The line of storms will bring heavy rain, some hail, and the potential for damaging wind gusts.
Temperatures on Monday will increase around 10° for most of us with a lot of melting going on. Winds will relax Sunday night, allowing for a steady drop in temperature.
The Live 5 First Alert Weather team declared Sunday a First Alert Weather Day because of the possibility of severe weather. The strongest storms finally exit our eastern counties during the pre-dawn hours of Sunday morning.
Some thunderstorms may pop up early Sunday afternoon in inland spots along the fast-moving sea breeze. Our WDAM First Alert Weather app can tell you if a storm near you has hail, strong winds or rotation. More unsettled weather is expected in the latter half of the week with the best chance of rain expected next Saturday.
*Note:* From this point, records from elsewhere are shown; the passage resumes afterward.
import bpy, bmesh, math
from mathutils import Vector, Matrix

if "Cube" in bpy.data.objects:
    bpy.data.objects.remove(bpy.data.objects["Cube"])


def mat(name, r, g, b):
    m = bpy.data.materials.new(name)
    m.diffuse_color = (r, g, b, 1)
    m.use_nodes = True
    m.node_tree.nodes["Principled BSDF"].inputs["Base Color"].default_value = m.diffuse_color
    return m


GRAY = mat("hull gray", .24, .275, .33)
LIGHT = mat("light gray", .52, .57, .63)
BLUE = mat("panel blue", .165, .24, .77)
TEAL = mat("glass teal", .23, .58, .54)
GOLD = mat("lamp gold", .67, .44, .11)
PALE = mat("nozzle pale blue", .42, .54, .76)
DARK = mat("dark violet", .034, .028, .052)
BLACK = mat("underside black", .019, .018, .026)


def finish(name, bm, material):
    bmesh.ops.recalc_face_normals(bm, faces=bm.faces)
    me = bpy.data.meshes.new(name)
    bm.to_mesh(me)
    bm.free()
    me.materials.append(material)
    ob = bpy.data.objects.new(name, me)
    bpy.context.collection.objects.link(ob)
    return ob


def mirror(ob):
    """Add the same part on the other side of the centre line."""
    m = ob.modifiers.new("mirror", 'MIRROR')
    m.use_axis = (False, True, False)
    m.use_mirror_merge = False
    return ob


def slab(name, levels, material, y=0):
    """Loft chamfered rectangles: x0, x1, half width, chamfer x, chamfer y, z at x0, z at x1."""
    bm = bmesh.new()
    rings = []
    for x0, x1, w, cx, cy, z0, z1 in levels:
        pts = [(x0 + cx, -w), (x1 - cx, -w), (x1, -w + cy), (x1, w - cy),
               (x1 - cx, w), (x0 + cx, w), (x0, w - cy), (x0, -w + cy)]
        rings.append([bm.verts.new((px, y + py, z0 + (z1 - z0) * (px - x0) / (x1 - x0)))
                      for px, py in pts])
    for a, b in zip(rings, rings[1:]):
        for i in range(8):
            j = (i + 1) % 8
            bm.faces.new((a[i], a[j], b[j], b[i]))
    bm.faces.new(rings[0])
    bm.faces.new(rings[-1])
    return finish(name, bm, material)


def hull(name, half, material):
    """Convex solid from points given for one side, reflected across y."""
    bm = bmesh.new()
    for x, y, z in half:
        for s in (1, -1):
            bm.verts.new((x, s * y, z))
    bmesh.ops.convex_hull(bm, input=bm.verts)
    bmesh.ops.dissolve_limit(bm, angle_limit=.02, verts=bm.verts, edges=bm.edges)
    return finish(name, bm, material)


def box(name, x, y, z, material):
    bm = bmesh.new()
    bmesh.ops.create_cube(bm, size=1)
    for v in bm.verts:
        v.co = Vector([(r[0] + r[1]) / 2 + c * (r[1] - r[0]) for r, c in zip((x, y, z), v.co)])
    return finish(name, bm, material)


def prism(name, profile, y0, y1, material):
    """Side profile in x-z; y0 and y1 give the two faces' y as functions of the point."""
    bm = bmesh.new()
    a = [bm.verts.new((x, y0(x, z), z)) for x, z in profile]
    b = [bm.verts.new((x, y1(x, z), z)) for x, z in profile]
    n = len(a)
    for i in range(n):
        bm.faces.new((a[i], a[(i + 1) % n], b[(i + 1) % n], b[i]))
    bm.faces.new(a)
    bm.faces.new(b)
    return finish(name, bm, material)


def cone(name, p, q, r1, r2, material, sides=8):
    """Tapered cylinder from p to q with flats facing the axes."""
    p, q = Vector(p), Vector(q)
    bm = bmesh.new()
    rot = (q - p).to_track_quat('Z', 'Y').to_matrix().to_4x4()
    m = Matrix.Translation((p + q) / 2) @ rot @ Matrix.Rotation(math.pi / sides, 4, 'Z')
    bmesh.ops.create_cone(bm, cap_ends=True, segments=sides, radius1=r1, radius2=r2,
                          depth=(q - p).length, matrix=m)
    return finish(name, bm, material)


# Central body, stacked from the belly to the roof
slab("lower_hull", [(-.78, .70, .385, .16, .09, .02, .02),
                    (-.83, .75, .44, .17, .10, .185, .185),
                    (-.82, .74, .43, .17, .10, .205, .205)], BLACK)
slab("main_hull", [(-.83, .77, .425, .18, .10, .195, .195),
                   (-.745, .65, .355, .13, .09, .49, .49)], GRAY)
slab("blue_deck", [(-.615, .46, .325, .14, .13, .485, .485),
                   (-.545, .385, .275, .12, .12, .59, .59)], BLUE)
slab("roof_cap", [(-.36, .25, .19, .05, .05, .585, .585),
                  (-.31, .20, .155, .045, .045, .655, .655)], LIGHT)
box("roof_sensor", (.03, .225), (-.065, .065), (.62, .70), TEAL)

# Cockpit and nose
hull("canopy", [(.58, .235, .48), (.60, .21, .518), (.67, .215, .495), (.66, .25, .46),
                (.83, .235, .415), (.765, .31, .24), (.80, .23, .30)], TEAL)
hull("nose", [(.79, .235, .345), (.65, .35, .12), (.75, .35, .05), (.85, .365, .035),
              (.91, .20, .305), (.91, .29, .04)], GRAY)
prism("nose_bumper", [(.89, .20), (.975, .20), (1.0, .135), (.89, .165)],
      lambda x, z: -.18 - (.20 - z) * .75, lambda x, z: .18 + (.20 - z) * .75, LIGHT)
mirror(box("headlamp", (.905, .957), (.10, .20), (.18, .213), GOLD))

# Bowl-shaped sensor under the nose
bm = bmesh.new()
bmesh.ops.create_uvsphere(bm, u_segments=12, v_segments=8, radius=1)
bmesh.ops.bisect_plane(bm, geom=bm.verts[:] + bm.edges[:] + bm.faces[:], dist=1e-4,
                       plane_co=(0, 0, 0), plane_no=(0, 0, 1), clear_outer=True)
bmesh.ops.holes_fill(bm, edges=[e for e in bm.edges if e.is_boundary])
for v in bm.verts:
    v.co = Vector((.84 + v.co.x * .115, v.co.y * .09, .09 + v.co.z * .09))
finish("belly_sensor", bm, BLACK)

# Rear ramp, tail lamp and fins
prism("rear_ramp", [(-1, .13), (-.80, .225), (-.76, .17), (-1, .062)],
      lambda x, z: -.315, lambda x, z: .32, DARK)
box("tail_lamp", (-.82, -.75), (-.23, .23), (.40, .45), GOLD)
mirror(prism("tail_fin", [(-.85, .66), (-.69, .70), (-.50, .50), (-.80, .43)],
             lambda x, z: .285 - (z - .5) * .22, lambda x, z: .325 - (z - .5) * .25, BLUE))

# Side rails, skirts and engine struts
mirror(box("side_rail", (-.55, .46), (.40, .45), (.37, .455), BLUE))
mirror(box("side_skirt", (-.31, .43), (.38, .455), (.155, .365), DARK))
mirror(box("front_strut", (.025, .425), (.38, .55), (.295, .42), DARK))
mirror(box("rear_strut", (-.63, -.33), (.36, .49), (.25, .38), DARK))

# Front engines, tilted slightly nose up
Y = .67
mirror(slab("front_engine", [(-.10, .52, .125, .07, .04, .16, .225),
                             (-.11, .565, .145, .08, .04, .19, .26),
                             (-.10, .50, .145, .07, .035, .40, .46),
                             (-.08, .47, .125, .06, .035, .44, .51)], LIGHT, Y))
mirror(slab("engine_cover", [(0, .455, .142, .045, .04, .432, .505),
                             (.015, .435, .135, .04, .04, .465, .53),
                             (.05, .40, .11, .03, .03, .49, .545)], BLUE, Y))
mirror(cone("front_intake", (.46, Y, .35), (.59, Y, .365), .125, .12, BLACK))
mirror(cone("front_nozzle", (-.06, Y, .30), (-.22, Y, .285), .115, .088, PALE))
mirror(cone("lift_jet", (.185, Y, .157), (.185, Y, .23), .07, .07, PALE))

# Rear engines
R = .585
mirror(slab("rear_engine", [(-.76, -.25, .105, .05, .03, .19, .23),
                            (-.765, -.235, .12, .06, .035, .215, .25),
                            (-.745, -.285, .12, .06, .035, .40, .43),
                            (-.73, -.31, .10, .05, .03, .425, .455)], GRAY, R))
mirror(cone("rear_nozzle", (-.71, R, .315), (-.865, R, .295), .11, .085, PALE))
I-90 remains closed across most of South Dakota from Wall to Sioux Falls. Drier and cooler conditions move in this afternoon, with wind gusts up to 20 miles per hour.
The heat will continue and conditions will be mostly dry until the afternoon approaches. Accumulation still generally looks light, especially given our sun angle this time of year, but up to an inch can not be ruled out in the higher elevations.
Monday's storm will be gone by Tuesday, but, due to the antecedent upper level low and a cold pocket of air aloft, a few showers could pop up during the afternoon.
After freezing fields and leaving a blanket of snow in Wisconsin on Friday, the system rolled through Texas, Louisiana and Mississippi Saturday.